This is not what generally comes to my mind when I think of Swedish death metal -- this is far heavier and denser, more interested in corrosive, crushing heaviness than melodicism, and with a sound so action-packed and thick that it often borders on white noise. (Incidentally, this is the band's first album, and they are not to be confused with the Swedish thrash band of the same name that flourished in the nineties.) If anything, they most resemble Marduk in their intensity and mushy, buzzing sonic holocaust. They aren't quite as constantly over-the-top as that band, but they come pretty close, and they share that band's penchant for rampaging hyperspeed drumming and uncontrolled guitar mania. As the album's title indicates, they are more interested in standard horror themes (as typified by titles like "Beyond the Horror," "The Vampyre," and "Graveyard Ghouls") than anything else -- they may be cribbing heavily from Marduk musically, but they don't share that band's obsession with anti-religious imagery or weird sexual fetishes. The band may be new, but their interests appear to be strictly old-school. As for the album itself, it sounds pretty much like you would expect, given such a description -- lots of locomotive rhythms and psychotic guitar raving with some guy bleating in hateful fashion over it all. There are some obligatory pretty guitar moments, especially on "Beyond the Horror," but that's just so the album won't deteriorate into a nonstop hammerfest, I'm sure. This is violent, thrashing death metal with more attitude than originality, but it possesses a level of ferocity equal to Marduk at their peak, which is not a bad thing. Bonus points for the swell horror-themed cover art.
The Tunnel -- CARVER BROTHERS LULLABY [Glorious Alchemical Co.]
One half of this musical duo is Jeff Wagner, mastermind of the eccentric experimental pop band Tunnel of Love, but apart from sharing that distinctive singing voice, the two bands are quite different.

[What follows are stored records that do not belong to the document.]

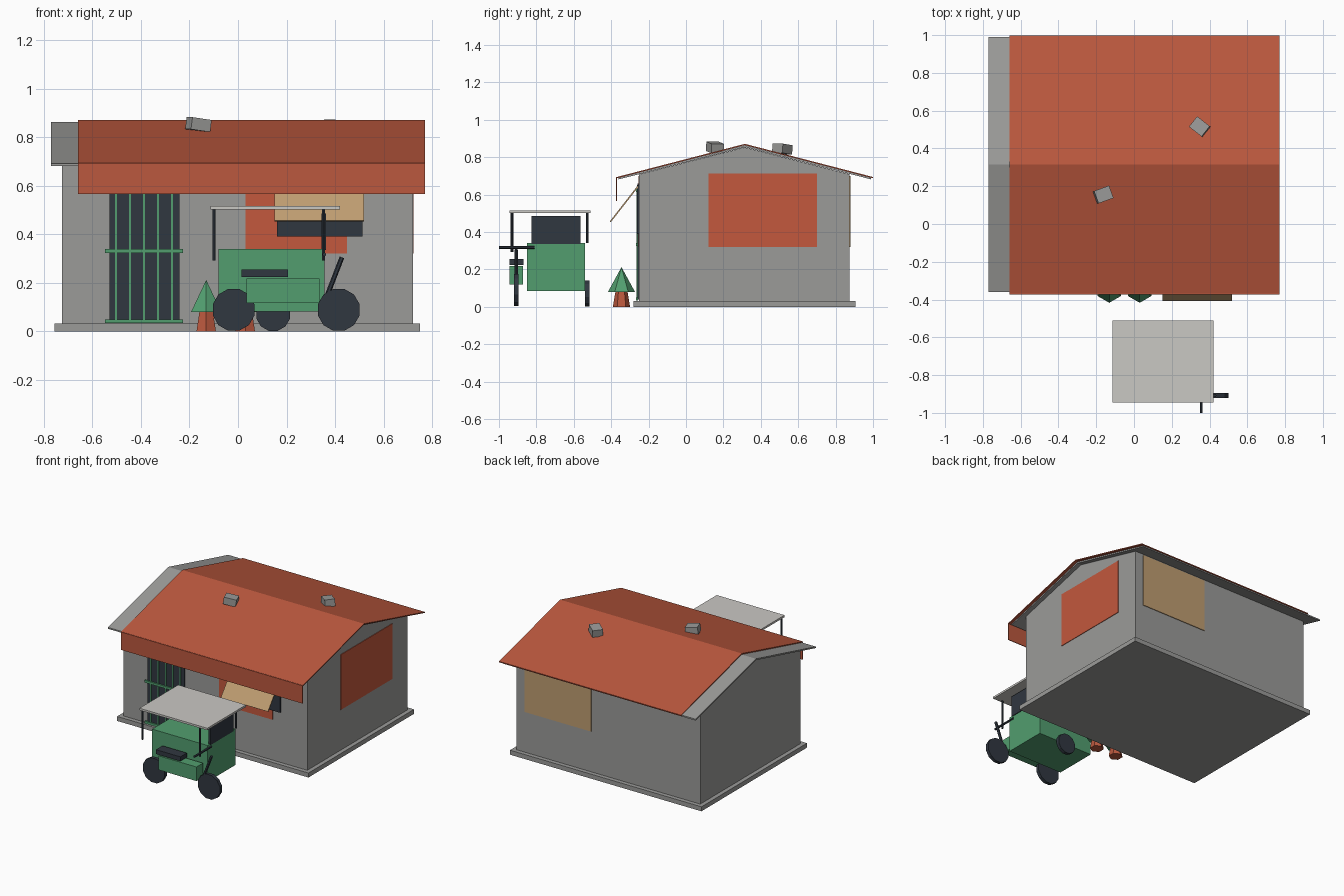
import bpy, bmesh
from math import radians
from mathutils import Matrix, Vector

if "Cube" in bpy.data.objects:
    bpy.data.objects.remove(bpy.data.objects["Cube"], do_unlink=True)


def material(name, srgb):
    linear = [(c / 255 / 12.92) if c < 11 else ((c / 255 + 0.055) / 1.055) ** 2.4 for c in srgb]
    m = bpy.data.materials.new(name)
    m.use_nodes = True
    m.diffuse_color = (*linear, 1)
    m.node_tree.nodes["Principled BSDF"].inputs["Base Color"].default_value = (*linear, 1)
    return m


GREY = material("concrete grey", (155, 155, 153))
RED = material("roof terracotta", (187, 88, 62))
PANEL = material("panel red", (195, 88, 61))
TAN = material("tan wood", (191, 157, 113))
DARK = material("dark slate", (48, 55, 64))
GREEN = material("leaf green", (82, 158, 111))
PALE = material("pale canopy", (202, 200, 196))


def finish(name, bm, mat):
    bmesh.ops.recalc_face_normals(bm, faces=bm.faces)
    me = bpy.data.meshes.new(name)
    bm.to_mesh(me)
    bm.free()
    me.materials.append(mat)
    ob = bpy.data.objects.new(name, me)
    bpy.context.collection.objects.link(ob)
    return ob


def box(name, mat, xs, ys, zs):
    """Box from its extents along each axis."""
    lo, hi = Vector((xs[0], ys[0], zs[0])), Vector((xs[1], ys[1], zs[1]))
    bm = bmesh.new()
    bmesh.ops.create_cube(bm, size=1, matrix=Matrix.Translation((lo + hi) / 2) @ Matrix.Diagonal((*(hi - lo), 1)))
    return finish(name, bm, mat)


def prism(name, mat, profile, x0, x1):
    """Profile of (y, z) points extruded along x."""
    bm = bmesh.new()
    face = bm.faces.new([bm.verts.new((x0, y, z)) for y, z in profile])
    ext = bmesh.ops.extrude_face_region(bm, geom=[face])["geom"]
    bmesh.ops.translate(bm, vec=(x1 - x0, 0, 0), verts=[v for v in ext if isinstance(v, bmesh.types.BMVert)])
    return finish(name, bm, mat)


def rod(name, mat, a, b, r1, r2=None, sides=6, spin=0):
    """Straight cylinder or cone between two points."""
    a, b = Vector(a), Vector(b)
    d = b - a
    place = Matrix.Translation((a + b) / 2) @ d.to_track_quat("Z", "Y").to_matrix().to_4x4()
    bm = bmesh.new()
    bmesh.ops.create_cone(bm, cap_ends=True, segments=sides, radius1=r1, radius2=r1 if r2 is None else r2,
                          depth=d.length, matrix=place @ Matrix.Rotation(spin, 4, "Z"))
    return finish(name, bm, mat)


# House walls and plinth
RIDGE = 0.315
box("plinth", GREY, (-0.755, 0.75), (-0.28, 0.905), (0, 0.032))
prism("walls", GREY, [(-0.25, 0.03), (0.875, 0.03), (0.875, 0.708), (RIDGE, 0.852), (-0.25, 0.708)], -0.725, 0.72)


# Two-layer pitched roof
def roof(name, mat, half, eave, top, thick, x0, x1):
    upper = [(RIDGE - half, eave), (RIDGE, top), (RIDGE + half, eave)]
    prism(name, mat, upper + [(y, z - thick) for y, z in reversed(upper)], x0, x1)


roof("roof_underlay", GREY, 0.675, 0.691, 0.863, 0.01, -0.77, 0.75)
roof("roof_cover", RED, 0.684, 0.694, 0.871, 0.007, -0.66, 0.77)
box("front_valance", RED, (-0.66, 0.77), (-0.373, -0.368), (0.566, 0.693))

# Loose blocks lying on the roof
for name, loc, turn, tilt in (("roof_block_front", (-0.163, 0.155, 0.852), 20, 8),
                              ("roof_block_back", (0.348, 0.515, 0.843), -38, -6)):
    bm = bmesh.new()
    bmesh.ops.create_cube(bm, size=1, matrix=Matrix.Translation(loc) @ Matrix.Rotation(radians(turn), 4, "Z")
                          @ Matrix.Rotation(radians(tilt), 4, "Y") @ Matrix.Diagonal((0.085, 0.07, 0.05, 1)))
    finish(name, bm, GREY)

# Painted wall panels
box("front_panel", PANEL, (0.03, 0.45), (-0.254, -0.248), (0.32, 0.7))
box("side_panel", PANEL, (0.718, 0.724), (0.12, 0.7), (0.32, 0.712))
box("back_panel", TAN, (0.13, 0.655), (0.872, 0.88), (0.32, 0.7))

# Barred door
box("door", DARK, (-0.53, -0.24), (-0.258, -0.248), (0.04, 0.66))
for i in range(5):
    x = -0.503 + i * 0.058
    box(f"door_bar_{i + 1}", GREEN, (x - 0.004, x + 0.004), (-0.264, -0.256), (0.04, 0.62))
for i, z in enumerate((0.042, 0.332, 0.622)):
    box(f"door_rail_{i + 1}", GREEN, (-0.548, -0.226), (-0.268, -0.256), (z - 0.008, z + 0.008))

# Serving window with its propped awning
box("window", DARK, (0.16, 0.513), (-0.262, -0.25), (0.39, 0.65))
prism("awning", TAN, [(-0.255, 0.64), (-0.402, 0.452), (-0.408, 0.456), (-0.261, 0.645)], 0.15, 0.52)

# Potted shrubs
for i, x in enumerate((-0.131, 0.03)):
    rod(f"pot_{i + 1}", RED, (x, -0.345, 0), (x, -0.345, 0.082), 0.046, 0.032, 6)
    rod(f"shrub_{i + 1}", GREEN, (x, -0.345, 0.08), (x, -0.345, 0.212), 0.072, 0, 6)

# Cart body
box("cart_body", GREEN, (-0.08, 0.357), (-0.85, -0.54), (0.083, 0.34))
box("cart_front_box", GREEN, (0.035, 0.335), (-0.945, -0.872), (0.118, 0.218))
box("cart_seat", DARK, (0.015, 0.207), (-0.943, -0.87), (0.224, 0.255))
box("cart_screen", DARK, (0.345, 0.362), (-0.825, -0.565), (0.335, 0.485))

# Cart canopy on four posts
box("cart_canopy", PALE, (-0.113, 0.42), (-0.945, -0.51), (0.502, 0.516))
for side, x in (("right", -0.099), ("left", 0.353)):
    for end, y, z in (("front", -0.93, 0.292), ("back", -0.527, 0.34)):
        rod(f"cart_post_{end}_{side}", DARK, (x, y, z), (x, y, 0.503), 0.007)

# Cart wheels
for name, x, y, r in (("front_right", -0.018, -0.908, 0.089), ("front_left", 0.415, -0.908, 0.089),
                      ("back", 0.145, -0.527, 0.072)):
    rod(f"wheel_{name}", DARK, (x, y - 0.012, r), (x, y + 0.012, r), r, sides=12, spin=radians(15))

# Steering column and handlebar
rod("steering_column", DARK, (0.37, -0.908, 0.155), (0.428, -0.908, 0.305), 0.01)
rod("handlebar", DARK, (0.356, -1, 0.317), (0.356, -0.81, 0.317), 0.008)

Maybe it's the influence of the duo's other half, Patrick Crawford, but this sounds closer to a sparser and more focused version of The Black Heart Procession, only with twangier guitars and a bit more artistic focus. The music is somewhere between alt-country and simple (but not simplistic) rock, with persistent, insistent drums and twangy fuzz guitar over which Wagner sings about desperate-sounding vignettes; it's both entrancing and mysterious, at times resembling the sound of the first album by the Angels of Light, only with more spaciness and electronic effects in the background. It's a hard sound to pin down, but it's an attractive and inviting sound, too. Is it post-rock, an updated form of retro-rock, or something else entirely? I dunno, but it sure sounds good. The disc comes in a gatefold chipboard digipak with swell art that's every bit as good and eerie as the music on the disc.
Glorious Alchemical Co.